Originally published December 7, 2012 at 1:28 p.m., updated December 7, 2012 at 3:19 p.m.
Child-care providers are asking state and federal lawmakers to intervene in their ongoing fight against a controversial new finger-scanning program.
On Nov. 29, Democratic U.S. Rep. Bennie Thompson wrote to federal Health and Human Service Secretary Kathleen Sebelius on behalf of child-care center operators requesting an audit of the Mississippi Department of Human Services.
MDHS oversees programs for low-income families, including some that are paid for with federal funds. In September, MDHS launched a pilot program at about 20 centers in the Jackson metro area requiring parents who receive child-care assistance to scan their fingers when dropping their kids off at day care.

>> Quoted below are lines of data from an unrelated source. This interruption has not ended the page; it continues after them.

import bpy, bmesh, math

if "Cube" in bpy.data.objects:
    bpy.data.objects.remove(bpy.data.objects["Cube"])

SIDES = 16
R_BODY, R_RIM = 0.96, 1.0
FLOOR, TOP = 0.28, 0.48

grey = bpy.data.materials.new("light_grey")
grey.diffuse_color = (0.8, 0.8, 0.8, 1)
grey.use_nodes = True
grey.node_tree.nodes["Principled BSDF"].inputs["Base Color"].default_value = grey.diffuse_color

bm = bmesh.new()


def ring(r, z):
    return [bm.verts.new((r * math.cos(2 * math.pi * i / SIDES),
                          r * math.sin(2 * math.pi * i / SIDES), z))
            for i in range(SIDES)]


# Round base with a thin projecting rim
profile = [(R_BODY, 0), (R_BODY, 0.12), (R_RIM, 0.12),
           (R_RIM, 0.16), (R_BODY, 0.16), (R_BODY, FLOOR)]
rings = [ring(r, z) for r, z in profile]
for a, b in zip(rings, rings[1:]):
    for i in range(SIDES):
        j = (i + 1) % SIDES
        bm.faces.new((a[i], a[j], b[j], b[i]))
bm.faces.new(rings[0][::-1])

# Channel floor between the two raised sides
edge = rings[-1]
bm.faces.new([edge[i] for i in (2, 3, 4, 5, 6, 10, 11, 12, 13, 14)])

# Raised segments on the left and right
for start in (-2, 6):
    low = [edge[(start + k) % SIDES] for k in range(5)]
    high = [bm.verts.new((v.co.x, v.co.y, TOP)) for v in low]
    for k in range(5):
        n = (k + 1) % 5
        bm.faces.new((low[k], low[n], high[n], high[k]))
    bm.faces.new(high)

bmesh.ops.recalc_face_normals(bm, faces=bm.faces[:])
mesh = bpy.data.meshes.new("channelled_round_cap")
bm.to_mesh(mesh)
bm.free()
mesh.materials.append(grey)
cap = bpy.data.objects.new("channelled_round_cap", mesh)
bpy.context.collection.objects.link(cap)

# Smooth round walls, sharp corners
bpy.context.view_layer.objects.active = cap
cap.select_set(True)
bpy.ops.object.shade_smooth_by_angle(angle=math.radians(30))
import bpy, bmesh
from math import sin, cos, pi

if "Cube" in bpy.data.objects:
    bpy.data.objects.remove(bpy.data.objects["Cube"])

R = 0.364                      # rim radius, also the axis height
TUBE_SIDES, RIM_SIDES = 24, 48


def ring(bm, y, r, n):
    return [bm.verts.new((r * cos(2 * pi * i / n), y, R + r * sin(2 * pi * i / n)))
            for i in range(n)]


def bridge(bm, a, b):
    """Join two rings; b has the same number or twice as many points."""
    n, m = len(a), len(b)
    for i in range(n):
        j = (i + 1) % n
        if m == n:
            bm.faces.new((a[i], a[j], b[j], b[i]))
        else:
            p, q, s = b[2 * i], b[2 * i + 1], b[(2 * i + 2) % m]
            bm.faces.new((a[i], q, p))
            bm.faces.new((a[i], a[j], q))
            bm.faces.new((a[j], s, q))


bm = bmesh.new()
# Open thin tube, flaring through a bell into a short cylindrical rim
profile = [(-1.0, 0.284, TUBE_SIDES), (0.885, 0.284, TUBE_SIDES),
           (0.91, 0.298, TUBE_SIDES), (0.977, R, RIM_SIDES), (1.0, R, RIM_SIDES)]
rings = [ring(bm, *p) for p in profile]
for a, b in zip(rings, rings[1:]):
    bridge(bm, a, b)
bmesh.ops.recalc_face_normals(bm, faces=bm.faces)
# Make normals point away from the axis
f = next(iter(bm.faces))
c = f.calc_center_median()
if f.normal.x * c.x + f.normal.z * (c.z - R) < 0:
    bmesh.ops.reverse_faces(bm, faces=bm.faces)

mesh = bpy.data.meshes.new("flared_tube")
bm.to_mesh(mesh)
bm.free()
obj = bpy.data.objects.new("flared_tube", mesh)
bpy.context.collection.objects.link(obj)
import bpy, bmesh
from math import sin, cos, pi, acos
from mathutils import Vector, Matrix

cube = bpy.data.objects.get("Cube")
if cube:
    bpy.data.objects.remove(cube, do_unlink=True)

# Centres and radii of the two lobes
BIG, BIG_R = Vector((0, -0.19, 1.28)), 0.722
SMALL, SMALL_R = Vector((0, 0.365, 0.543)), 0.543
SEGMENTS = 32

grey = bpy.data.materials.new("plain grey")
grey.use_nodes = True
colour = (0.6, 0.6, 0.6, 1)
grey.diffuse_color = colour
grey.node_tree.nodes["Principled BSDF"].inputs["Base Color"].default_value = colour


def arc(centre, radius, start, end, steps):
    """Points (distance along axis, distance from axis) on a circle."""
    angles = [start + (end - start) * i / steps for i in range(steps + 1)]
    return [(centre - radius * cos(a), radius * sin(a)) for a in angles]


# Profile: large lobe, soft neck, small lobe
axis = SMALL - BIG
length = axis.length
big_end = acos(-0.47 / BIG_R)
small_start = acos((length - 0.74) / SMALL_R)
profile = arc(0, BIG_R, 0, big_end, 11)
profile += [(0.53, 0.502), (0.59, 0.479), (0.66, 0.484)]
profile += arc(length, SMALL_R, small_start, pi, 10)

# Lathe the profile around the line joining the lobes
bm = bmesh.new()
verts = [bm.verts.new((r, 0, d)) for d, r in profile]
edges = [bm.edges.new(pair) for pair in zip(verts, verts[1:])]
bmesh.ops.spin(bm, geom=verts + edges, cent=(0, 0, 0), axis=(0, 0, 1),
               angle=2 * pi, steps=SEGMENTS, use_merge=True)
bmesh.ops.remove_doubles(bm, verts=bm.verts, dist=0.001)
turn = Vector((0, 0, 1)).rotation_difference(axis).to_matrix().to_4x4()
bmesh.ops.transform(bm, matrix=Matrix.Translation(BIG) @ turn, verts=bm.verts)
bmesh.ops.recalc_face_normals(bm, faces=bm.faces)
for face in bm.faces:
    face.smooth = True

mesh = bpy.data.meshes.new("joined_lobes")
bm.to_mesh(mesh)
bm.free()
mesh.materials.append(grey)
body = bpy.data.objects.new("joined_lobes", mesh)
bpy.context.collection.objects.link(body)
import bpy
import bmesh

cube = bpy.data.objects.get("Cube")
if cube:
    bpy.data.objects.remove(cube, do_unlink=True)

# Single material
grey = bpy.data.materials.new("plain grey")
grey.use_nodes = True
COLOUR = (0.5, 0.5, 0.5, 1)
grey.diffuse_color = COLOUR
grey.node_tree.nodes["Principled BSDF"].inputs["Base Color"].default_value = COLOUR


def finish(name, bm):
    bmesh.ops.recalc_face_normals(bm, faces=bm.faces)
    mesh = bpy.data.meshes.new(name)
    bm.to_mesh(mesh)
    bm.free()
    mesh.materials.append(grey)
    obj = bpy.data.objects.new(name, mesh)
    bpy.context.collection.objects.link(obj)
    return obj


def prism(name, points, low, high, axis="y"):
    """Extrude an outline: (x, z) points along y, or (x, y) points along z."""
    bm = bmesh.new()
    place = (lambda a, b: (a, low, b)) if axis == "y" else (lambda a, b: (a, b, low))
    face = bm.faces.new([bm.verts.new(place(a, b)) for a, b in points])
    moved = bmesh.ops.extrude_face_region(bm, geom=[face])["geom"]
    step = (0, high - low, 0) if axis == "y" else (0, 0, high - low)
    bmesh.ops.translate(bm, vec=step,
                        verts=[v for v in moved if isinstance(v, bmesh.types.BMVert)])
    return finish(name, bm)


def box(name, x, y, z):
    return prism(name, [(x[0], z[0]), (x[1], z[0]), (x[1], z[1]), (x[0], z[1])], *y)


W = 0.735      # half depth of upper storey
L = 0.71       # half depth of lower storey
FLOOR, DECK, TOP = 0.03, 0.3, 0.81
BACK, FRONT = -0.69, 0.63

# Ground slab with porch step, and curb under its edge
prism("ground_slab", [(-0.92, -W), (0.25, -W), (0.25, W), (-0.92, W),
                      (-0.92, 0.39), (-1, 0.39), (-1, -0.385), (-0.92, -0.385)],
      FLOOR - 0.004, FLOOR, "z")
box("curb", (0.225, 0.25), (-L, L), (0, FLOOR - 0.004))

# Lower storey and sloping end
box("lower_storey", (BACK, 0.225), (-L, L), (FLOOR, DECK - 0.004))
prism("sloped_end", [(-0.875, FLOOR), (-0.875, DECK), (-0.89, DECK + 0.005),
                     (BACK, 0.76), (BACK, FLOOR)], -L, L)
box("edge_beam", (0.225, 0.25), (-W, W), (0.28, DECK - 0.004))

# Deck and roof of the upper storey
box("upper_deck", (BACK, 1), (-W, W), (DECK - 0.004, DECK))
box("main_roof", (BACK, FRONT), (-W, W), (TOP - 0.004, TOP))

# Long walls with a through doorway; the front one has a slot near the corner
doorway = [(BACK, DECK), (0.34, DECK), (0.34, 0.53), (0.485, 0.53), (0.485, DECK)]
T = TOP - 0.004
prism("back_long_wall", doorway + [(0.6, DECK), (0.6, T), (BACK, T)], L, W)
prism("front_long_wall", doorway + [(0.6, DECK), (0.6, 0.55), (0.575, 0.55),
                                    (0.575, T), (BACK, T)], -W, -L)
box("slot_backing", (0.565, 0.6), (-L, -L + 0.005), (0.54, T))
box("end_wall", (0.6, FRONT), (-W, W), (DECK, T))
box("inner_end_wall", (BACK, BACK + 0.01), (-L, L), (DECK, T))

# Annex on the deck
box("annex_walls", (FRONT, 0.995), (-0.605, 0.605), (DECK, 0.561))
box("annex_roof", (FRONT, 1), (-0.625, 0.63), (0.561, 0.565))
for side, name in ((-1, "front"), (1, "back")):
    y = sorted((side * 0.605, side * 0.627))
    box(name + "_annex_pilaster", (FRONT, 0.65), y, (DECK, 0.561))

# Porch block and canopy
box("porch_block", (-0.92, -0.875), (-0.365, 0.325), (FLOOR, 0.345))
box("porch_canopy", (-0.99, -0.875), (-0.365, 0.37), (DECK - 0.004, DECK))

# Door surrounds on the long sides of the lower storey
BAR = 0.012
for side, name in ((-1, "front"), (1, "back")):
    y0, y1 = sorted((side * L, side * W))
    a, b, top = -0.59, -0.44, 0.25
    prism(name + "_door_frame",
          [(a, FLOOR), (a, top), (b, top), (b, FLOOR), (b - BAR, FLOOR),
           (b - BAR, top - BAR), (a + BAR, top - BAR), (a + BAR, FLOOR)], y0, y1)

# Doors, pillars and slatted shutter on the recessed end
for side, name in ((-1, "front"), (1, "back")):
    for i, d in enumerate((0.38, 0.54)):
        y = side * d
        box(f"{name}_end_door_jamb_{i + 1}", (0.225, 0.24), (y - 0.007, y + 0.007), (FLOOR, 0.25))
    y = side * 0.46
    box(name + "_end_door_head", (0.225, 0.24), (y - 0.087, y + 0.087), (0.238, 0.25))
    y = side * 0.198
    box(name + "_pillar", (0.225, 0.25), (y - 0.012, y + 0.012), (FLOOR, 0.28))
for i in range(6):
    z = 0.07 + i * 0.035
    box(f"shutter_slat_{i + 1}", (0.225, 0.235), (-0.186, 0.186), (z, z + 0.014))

Resistance to the program started to grow when providers complained the system was too costly to operate and raised concerns about personal-information security and privacy.
In his nine-page letter, Thompson states that his request for an MDHS review is based on complaints that the biometric scanner program violates Mississippi state regulations as well as provisions of the federal Temporary Assistance for Needy Families program. Furthermore, Thompson said the MDHS' finger-scanning policy discriminates against some low-income parents.
Information from the Mississippi Low-Income Child Care Initiative shows that 62 percent of Mississippi families have incomes low enough to qualify for child-care subsidies. However, only 17 percent of children who are eligible for the program receive assistance.
After child-care providers filed a lawsuit in Hinds County Chancery Court, MDHS put on hold plans to expand the scanner program to other providers who take certificates.
Speaking at Koinonia Coffee House, MLICC representative Cassandra Welchlin said today that the group is organizing grassroots support for legislation in the upcoming legislative session to block the program from fully going into effect.
She added that MDHS should terminate its contract with Xerox--which received $13 million from the state for the machines, software, maintenance and administration--and use the money to serve more of the approximately 8,000 children on the waiting list to receive help.
MDHS officials have said that the finger-scanning program would increase efficiency and cut down on fraud and waste, which would help the agency cut down the waiting list. In an economic impact statement about the effect of the finger scanners, MDHS stated that using the scanners could save as much as $20 million worth of fraud, something that child-care providers dispute is taking place.
UPDATED Dec. 5 to clarify the headline and correct the spelling of Cassandra Welchin's first name. The Jackson Free Press apologizes for the errors.